Vowels are produced by a continuous airstream and all are voiced (at least in English – Japanese does have voiceless vowels, however). They are classified according to height of the tongue, part of tongue involved, and position of the lips. The tongue can be high, mid, or low; and the part of the tongue used can be front, central or back.
Only four vowels are produced with rounded lips and only four vowels are considered tense instead of lax. The sound /a/ would be written as a low back lax unrounded vowel. Many languages also have vowels called diphthongs, a sequence of two sounds, vowel + glide. Examples in English include oy in boy and ow in cow. In addition, vowels can be nasalized when they occur before nasal consonants. A diacritic mark [~] is placed over the vowel to show this.

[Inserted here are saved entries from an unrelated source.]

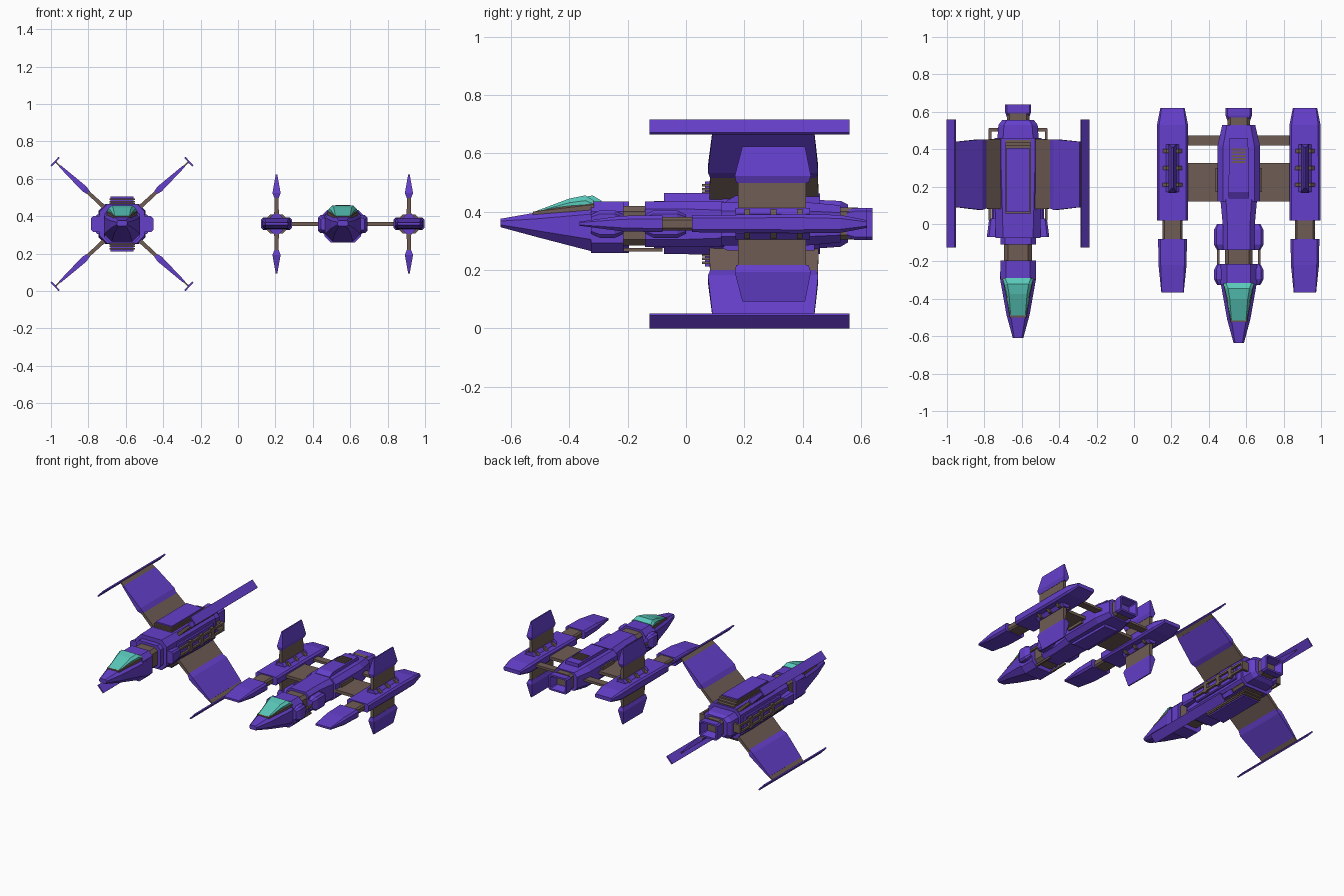
import bpy, bmesh
from math import sin, cos, radians
from mathutils import Matrix


def mat(name, col):
    m = bpy.data.materials.new(name)
    m.diffuse_color = (*col, 1)
    return m


PURPLE = mat("purple_hull", (0.13, 0.05, 0.6))
BROWN = mat("brown_metal", (0.16, 0.107, 0.089))
TEAL = mat("teal_glass", (0.1, 0.58, 0.49))
ZC = 0.358


def loft(name, secs, m, M=Matrix()):
    """Skin chamfered rectangles (s, half_width, low, high, chamfer) along local y."""
    bm = bmesh.new()
    rings = []
    for s, w, lo, hi, c in secs:
        p = [(w - c, lo), (w, lo + c), (w, hi - c), (w - c, hi),
             (c - w, hi), (-w, hi - c), (-w, lo + c), (c - w, lo)]
        rings.append([bm.verts.new((x, s, z)) for x, z in p])
    for a, b in zip(rings, rings[1:]):
        for i in range(8):
            j = (i + 1) % 8
            bm.faces.new((a[i], a[j], b[j], b[i]))
    bm.faces.new(rings[0])
    bm.faces.new(rings[-1])
    bmesh.ops.remove_doubles(bm, verts=bm.verts, dist=1e-5)
    bm.transform(M)
    bmesh.ops.recalc_face_normals(bm, faces=bm.faces)
    me = bpy.data.meshes.new(name)
    bm.to_mesh(me)
    bm.free()
    me.materials.append(m)
    ob = bpy.data.objects.new(name, me)
    bpy.context.collection.objects.link(ob)
    return ob


def at(x, z=0.0):
    return Matrix.Translation((x, 0, z))


def box(name, x, hw, y0, y1, z0, z1, m, c=0.0):
    return loft(name, [(y0, hw, z0, z1, c), (y1, hw, z0, z1, c)], m, at(x))


def radial(x, deg):
    """Local y points outwards at an angle in the xz plane, local z along world y."""
    a = radians(deg)
    return Matrix(((-sin(a), cos(a), 0, x), (0, 0, 1, 0),
                   (cos(a), sin(a), 0, ZC), (0, 0, 0, 1)))


def cockpit(name, x, dy):
    # nose wedge, canopy glass and brown sill
    loft(name + "_nose", [(-0.635 + dy, 0.028, 0.347, 0.376, 0.008),
                          (-0.51 + dy, 0.062, 0.313, 0.398, 0.022),
                          (-0.325 + dy, 0.095, 0.265, 0.432, 0.04),
                          (-0.28 + dy, 0.097, 0.258, 0.435, 0.035)], PURPLE, at(x))
    loft(name + "_canopy_sill", [(-0.525 + dy, 0.044, 0.37, 0.40, 0),
                                 (-0.315 + dy, 0.083, 0.39, 0.437, 0.012)], BROWN, at(x))
    loft(name + "_canopy", [(-0.515 + dy, 0.042, 0.38, 0.402, 0.003),
                            (-0.40 + dy, 0.062, 0.39, 0.445, 0.014),
                            (-0.345 + dy, 0.075, 0.40, 0.456, 0.018),
                            (-0.315 + dy, 0.08, 0.40, 0.438, 0.012)], TEAL, at(x))


def engine(name, x, y):
    box(name + "_engine_neck", x, 0.06, y - 0.06, y + 0.04, 0.305, 0.415, BROWN, 0.015)
    loft(name + "_engine_nozzle", [(y + 0.02, 0.06, 0.312, 0.405, 0.01),
                                   (y + 0.05, 0.07, 0.303, 0.413, 0.01),
                                   (y + 0.09, 0.07, 0.303, 0.413, 0.01),
                                   (y + 0.09, 0.058, 0.315, 0.401, 0.006),
                                   (y + 0.04, 0.04, 0.33, 0.386, 0.004)], PURPLE, at(x))


# ---------------- Ship with four diagonal wings ----------------
A = -0.62
cockpit("cross_ship", A, 0.025)
box("cross_ship_collar", A, 0.095, -0.30, -0.195, 0.258, 0.435, PURPLE, 0.03)
box("cross_ship_neck", A, 0.074, -0.20, -0.10, 0.285, 0.42, BROWN, 0.02)
box("cross_ship_shoulder", A, 0.095, -0.11, -0.06, 0.275, 0.437, PURPLE, 0.025)
loft("cross_ship_body", [(-0.075, 0.12, 0.255, 0.465, 0.04),
                         (0.30, 0.125, 0.252, 0.465, 0.035),
                         (0.46, 0.125, 0.255, 0.463, 0.035)], PURPLE, at(A))
loft("cross_ship_tail", [(0.46, 0.11, 0.275, 0.44, 0.03),
                         (0.53, 0.105, 0.28, 0.437, 0.03),
                         (0.555, 0.085, 0.295, 0.425, 0.025)], PURPLE, at(A))
engine("cross_ship", A, 0.55)
# stacked grille blocks above and below
for tag, z, d in (("top", 0.46, 1), ("bottom", 0.256, -1)):
    for i in range(3):
        za, zb = z + d * i * 0.013, z + d * (i * 0.013 + 0.009)
        box(f"cross_ship_{tag}_grille_{i}", A, 0.068, 0.055, 0.45 - i * 0.015,
            min(za, zb), max(za, zb), BROWN)
    za, zb = z - d * 0.01, z + d * 0.044
    box(f"cross_ship_{tag}_panel", A, 0.062, 0.065, 0.405, min(za, zb), max(za, zb), PURPLE)
for s in (-1, 1):
    # side intakes, rails and stepped plates
    loft("cross_ship_side_intake", [(-0.07, 0.035, 0.315, 0.40, 0.012),
                                    (0.03, 0.022, 0.325, 0.39, 0.01)], PURPLE, at(A + s * 0.132))
    box("cross_ship_side_plate", A + s * 0.12, 0.018, 0.03, 0.42, 0.305, 0.41, PURPLE, 0.006)
    for z in (0.335, 0.381):
        box("cross_ship_side_rail", A + s * 0.15, 0.007, 0.02, 0.51, z - 0.007, z + 0.007, BROWN)
    box("cross_ship_rail_end", A + s * 0.128, 0.028, 0.495, 0.512, 0.328, 0.388, BROWN)
    for y in (0.13, 0.25, 0.37):
        box("cross_ship_rail_clip", A + s * 0.145, 0.012, y, y + 0.03, 0.32, 0.396, BROWN)
# wings, each with a brown root, tapered blade and long end plate
for q in (43, 137, 223, 317):
    R = radial(A, q)
    loft("wing_root", [(0.10, 0.012, 0.08, 0.455, 0), (0.255, 0.009, 0.082, 0.452, 0)], BROWN, R)
    loft("wing_blade", [(0.235, 0.008, 0.085, 0.445, 0), (0.275, 0.017, 0.075, 0.453, 0),
                        (0.455, 0.006, 0.09, 0.44, 0)], PURPLE, R)
    loft("wing_tip_rib", [(0.452, 0.004, 0.09, 0.44, 0), (0.485, 0.004, 0.095, 0.435, 0)], BROWN, R)
    loft("wing_end_plate", [(0.484, 0.031, -0.125, 0.56, 0),
                            (0.493, 0.031, -0.125, 0.56, 0)], PURPLE, R)

# ---------------- Ship with twin side pods ----------------
B = 0.56
cockpit("twin_ship", B, 0.0)
box("twin_ship_collar", B, 0.097, -0.325, -0.215, 0.258, 0.435, PURPLE, 0.035)
box("twin_ship_neck", B, 0.074, -0.22, -0.13, 0.285, 0.42, BROWN, 0.02)
loft("twin_ship_forward_body", [(-0.14, 0.085, 0.28, 0.435, 0.025),
                                (-0.01, 0.085, 0.28, 0.435, 0.025),
                                (0.13, 0.098, 0.28, 0.435, 0.03)], PURPLE, at(B))
loft("twin_ship_body", [(0.12, 0.113, 0.285, 0.432, 0.03), (0.42, 0.113, 0.285, 0.432, 0.03),
                        (0.53, 0.088, 0.295, 0.422, 0.025)], PURPLE, at(B))
engine("twin_ship", B, 0.53)
# spine, vents and belly block
loft("twin_ship_spine", [(0.135, 0.055, 0.40, 0.435, 0), (0.17, 0.055, 0.40, 0.455, 0),
                         (0.46, 0.05, 0.40, 0.452, 0)], PURPLE, at(B))
loft("twin_ship_belly", [(0.10, 0.055, 0.29, 0.31, 0), (0.14, 0.055, 0.268, 0.31, 0),
                         (0.44, 0.05, 0.268, 0.31, 0)], PURPLE, at(B))
for i in range(5):
    box(f"twin_ship_vent_{i}", B, 0.04, 0.325 + i * 0.017, 0.336 + i * 0.017, 0.44, 0.459, BROWN)

for s in (-1, 1):
    # cheek blocks joined by rods
    for y0, y1 in ((-0.325, -0.215), (-0.14, 0.0)):
        loft("twin_ship_cheek", [(y0, 0.018, 0.325, 0.39, 0.008), (y0 + 0.03, 0.034, 0.31, 0.405, 0.012),
                                 (y1 - 0.03, 0.034, 0.31, 0.405, 0.012),
                                 (y1, 0.018, 0.325, 0.39, 0.008)], PURPLE, at(B + s * 0.098))
    box("twin_ship_neck_rod", B + s * 0.11, 0.006, -0.28, -0.08, 0.35, 0.362, BROWN)
    box("twin_ship_lower_rod", B + s * 0.06, 0.006, -0.23, -0.08, 0.264, 0.276, BROWN)
    box("twin_ship_body_rail", B + s * 0.112, 0.012, 0.17, 0.30, 0.33, 0.388, BROWN)
    # struts to the pods
    box("pod_strut_wide", B + s * 0.21, 0.14, 0.12, 0.325, 0.348, 0.368, BROWN)
    box("pod_strut_narrow", B + s * 0.21, 0.14, 0.42, 0.472, 0.35, 0.366, BROWN)
    P = B + s * 0.354
    # pod hull: front, neck and rear
    loft("pod_front", [(-0.365, 0.06, 0.352, 0.366, 0.003), (-0.22, 0.075, 0.333, 0.386, 0.012),
                       (-0.08, 0.077, 0.330, 0.388, 0.012)], PURPLE, at(P))
    box("pod_neck", P, 0.053, -0.09, 0.03, 0.335, 0.382, BROWN, 0.01)
    loft("pod_rear", [(0.02, 0.083, 0.330, 0.388, 0.01), (0.38, 0.083, 0.326, 0.392, 0.012),
                      (0.53, 0.083, 0.328, 0.389, 0.012),
                      (0.62, 0.065, 0.345, 0.371, 0.006)], PURPLE, at(P))
    # clamps around the fin mounts
    box("pod_fin_mount", P, 0.035, 0.17, 0.425, 0.305, 0.412, PURPLE, 0.02)
    for y in (0.21, 0.30, 0.39):
        box("pod_clamp", P, 0.058, y - 0.01, y + 0.01, 0.307, 0.41, BROWN, 0.025)
    # upper and lower fins
    for q in (90, -90):
        R = radial(P, q)
        loft("fin_post", [(0.03, 0.013, 0.178, 0.412, 0), (0.155, 0.01, 0.178, 0.412, 0)], BROWN, R)
        loft("fin_blade", [(0.14, 0.012, 0.172, 0.42, 0), (0.165, 0.022, 0.167, 0.428, 0),
                           (0.265, 0.004, 0.193, 0.408, 0)], PURPLE, R)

The vowel sounds in bee and bean are considered different because the sound in bean is nasalized.